Wendt Pottery History

This page is about the history of the studio and my work. It includes details of how I came to do pottery and  photos of early works as well as things to look for if you are currently a collector of my work.

I began pottery classes at the University of Idaho in Moscow, Idaho under the instruction of Frank Cronk in 1973. He greeted his first semester class with: ” Most of you will drop this class and those of you who don’t drop it will fail.”

In the weeks that followed, his predictions came true as the students saw that his class had the academic rigor of any of the harder classes at the University. He held students to a very high level of performance and required demonstration of good design, imagination and technical mastery.

I realized at once that I had found my true calling and sold my first works at the Ceramics Group art show that fall. The pots from that time number no more than 100 and are for the most part crude when compared to today’s work.

In the spring of 1974, I built my first kiln, a potter’s wheel from parts salvaged from an old Maytag dryer and set up a small studio in the upstairs of my house in Lewiston. Everything produced from 1974 to the spring of 1976 was made in that 144 square foot studio.

Bottom prints from that time look like the picture below.

At first, they were incised by hand.     

In the spring of 1976, I built my first studio behind the house. At 720 square feet, it seemed huge, sported 2 kilns and lots of shelf space. By then, I was making so many pots I resorted to wet stamping, but these were hard to read.

The last of the impressed stamps were often stained to enhance readability.

 I worked there from then until 1980 when Mt St Helens erupted and changed my life completely. The demand for ash glazed work was astounding and still is. Below is an early bottom stamp from that year.

After practice, the stamp became much clearer and easier to read.

For those interested in using this marking method, call me for a class on the subject.

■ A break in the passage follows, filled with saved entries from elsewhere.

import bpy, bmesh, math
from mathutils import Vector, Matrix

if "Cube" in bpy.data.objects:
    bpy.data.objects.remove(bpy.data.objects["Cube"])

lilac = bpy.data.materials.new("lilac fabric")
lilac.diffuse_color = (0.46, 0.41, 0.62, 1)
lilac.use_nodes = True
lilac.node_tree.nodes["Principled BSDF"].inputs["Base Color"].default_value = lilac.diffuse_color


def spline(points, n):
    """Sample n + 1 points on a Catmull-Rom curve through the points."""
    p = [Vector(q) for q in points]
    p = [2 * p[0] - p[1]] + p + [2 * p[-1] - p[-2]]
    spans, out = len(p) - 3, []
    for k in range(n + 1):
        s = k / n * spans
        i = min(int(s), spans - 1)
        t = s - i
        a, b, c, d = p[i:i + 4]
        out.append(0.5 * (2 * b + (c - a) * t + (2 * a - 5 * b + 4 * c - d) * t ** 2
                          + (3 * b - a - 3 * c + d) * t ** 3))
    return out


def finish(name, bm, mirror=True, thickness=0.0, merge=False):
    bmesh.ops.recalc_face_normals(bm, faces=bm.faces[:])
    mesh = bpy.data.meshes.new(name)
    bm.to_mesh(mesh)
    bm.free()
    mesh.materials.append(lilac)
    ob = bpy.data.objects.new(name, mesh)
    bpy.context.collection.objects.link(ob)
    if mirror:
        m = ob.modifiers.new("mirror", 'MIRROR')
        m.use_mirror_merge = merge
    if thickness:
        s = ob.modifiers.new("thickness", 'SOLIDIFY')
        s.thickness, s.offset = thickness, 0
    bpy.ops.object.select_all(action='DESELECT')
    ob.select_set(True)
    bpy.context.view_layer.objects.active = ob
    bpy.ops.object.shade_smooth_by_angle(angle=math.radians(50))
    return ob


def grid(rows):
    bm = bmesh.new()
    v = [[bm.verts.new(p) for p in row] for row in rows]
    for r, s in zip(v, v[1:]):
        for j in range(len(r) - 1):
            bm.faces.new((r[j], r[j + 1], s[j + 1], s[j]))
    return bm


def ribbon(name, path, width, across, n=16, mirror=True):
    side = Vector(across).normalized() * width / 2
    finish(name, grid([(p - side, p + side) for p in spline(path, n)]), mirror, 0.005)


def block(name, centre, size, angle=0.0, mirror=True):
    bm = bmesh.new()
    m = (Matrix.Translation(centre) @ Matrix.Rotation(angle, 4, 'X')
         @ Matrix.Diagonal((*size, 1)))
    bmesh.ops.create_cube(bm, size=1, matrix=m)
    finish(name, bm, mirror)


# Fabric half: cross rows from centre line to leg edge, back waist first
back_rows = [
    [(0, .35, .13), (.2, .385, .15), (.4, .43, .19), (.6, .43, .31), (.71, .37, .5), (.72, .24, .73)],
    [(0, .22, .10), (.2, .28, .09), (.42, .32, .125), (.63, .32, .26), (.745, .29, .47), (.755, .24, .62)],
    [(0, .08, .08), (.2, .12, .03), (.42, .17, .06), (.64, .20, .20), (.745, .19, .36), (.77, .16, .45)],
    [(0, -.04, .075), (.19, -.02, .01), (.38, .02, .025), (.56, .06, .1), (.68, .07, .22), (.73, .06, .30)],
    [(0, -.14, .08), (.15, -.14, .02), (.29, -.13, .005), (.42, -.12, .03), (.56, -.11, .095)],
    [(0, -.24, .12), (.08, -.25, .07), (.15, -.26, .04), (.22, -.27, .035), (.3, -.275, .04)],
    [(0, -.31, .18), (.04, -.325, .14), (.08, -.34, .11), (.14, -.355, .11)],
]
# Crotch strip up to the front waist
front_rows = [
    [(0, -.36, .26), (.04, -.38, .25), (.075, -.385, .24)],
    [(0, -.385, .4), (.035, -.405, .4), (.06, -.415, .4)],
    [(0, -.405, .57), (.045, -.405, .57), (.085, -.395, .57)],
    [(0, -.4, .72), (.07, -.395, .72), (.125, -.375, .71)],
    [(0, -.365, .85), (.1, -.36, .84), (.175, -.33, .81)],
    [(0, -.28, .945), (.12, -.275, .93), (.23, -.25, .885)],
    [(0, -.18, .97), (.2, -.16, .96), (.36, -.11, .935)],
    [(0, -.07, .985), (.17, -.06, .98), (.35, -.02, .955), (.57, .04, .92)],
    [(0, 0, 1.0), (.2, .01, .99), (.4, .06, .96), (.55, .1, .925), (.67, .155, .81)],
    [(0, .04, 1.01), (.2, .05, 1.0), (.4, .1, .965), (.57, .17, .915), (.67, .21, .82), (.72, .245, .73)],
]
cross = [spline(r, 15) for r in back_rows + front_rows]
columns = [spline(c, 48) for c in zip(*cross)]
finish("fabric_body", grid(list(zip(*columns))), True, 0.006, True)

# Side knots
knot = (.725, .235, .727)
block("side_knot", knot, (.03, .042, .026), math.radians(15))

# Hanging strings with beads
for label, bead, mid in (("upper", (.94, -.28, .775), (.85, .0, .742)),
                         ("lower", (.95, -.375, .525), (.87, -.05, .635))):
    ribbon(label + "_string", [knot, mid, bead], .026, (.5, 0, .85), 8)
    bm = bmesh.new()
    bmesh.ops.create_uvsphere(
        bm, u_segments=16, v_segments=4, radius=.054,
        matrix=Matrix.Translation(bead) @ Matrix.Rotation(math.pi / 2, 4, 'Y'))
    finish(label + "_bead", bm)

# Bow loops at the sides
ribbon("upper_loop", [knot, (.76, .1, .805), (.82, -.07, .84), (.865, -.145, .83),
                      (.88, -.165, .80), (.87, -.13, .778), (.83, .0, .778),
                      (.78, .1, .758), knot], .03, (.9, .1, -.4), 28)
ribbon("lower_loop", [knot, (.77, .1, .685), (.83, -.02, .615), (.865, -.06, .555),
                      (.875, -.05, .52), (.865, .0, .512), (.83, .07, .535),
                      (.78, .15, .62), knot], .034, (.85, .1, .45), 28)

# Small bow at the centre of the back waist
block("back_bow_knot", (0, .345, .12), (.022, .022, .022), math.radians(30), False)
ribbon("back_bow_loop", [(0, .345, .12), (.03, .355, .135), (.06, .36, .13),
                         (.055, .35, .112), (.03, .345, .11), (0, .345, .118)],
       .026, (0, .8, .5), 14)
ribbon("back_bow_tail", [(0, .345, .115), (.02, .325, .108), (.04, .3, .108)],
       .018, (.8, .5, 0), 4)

I believe it is the bottom stamp in conjunction with my willingness to do precision custom work to customer specifications that has lead to my continued success. Each year, I receive hundreds of custom orders from all over the U. S. thanks to the stamps on the bottoms of the pots. Today my  studio is over 10,000 square feet with work space for four full time potters (currently it is just me)  and kiln capacity to fire well over 100 cubic feet per month.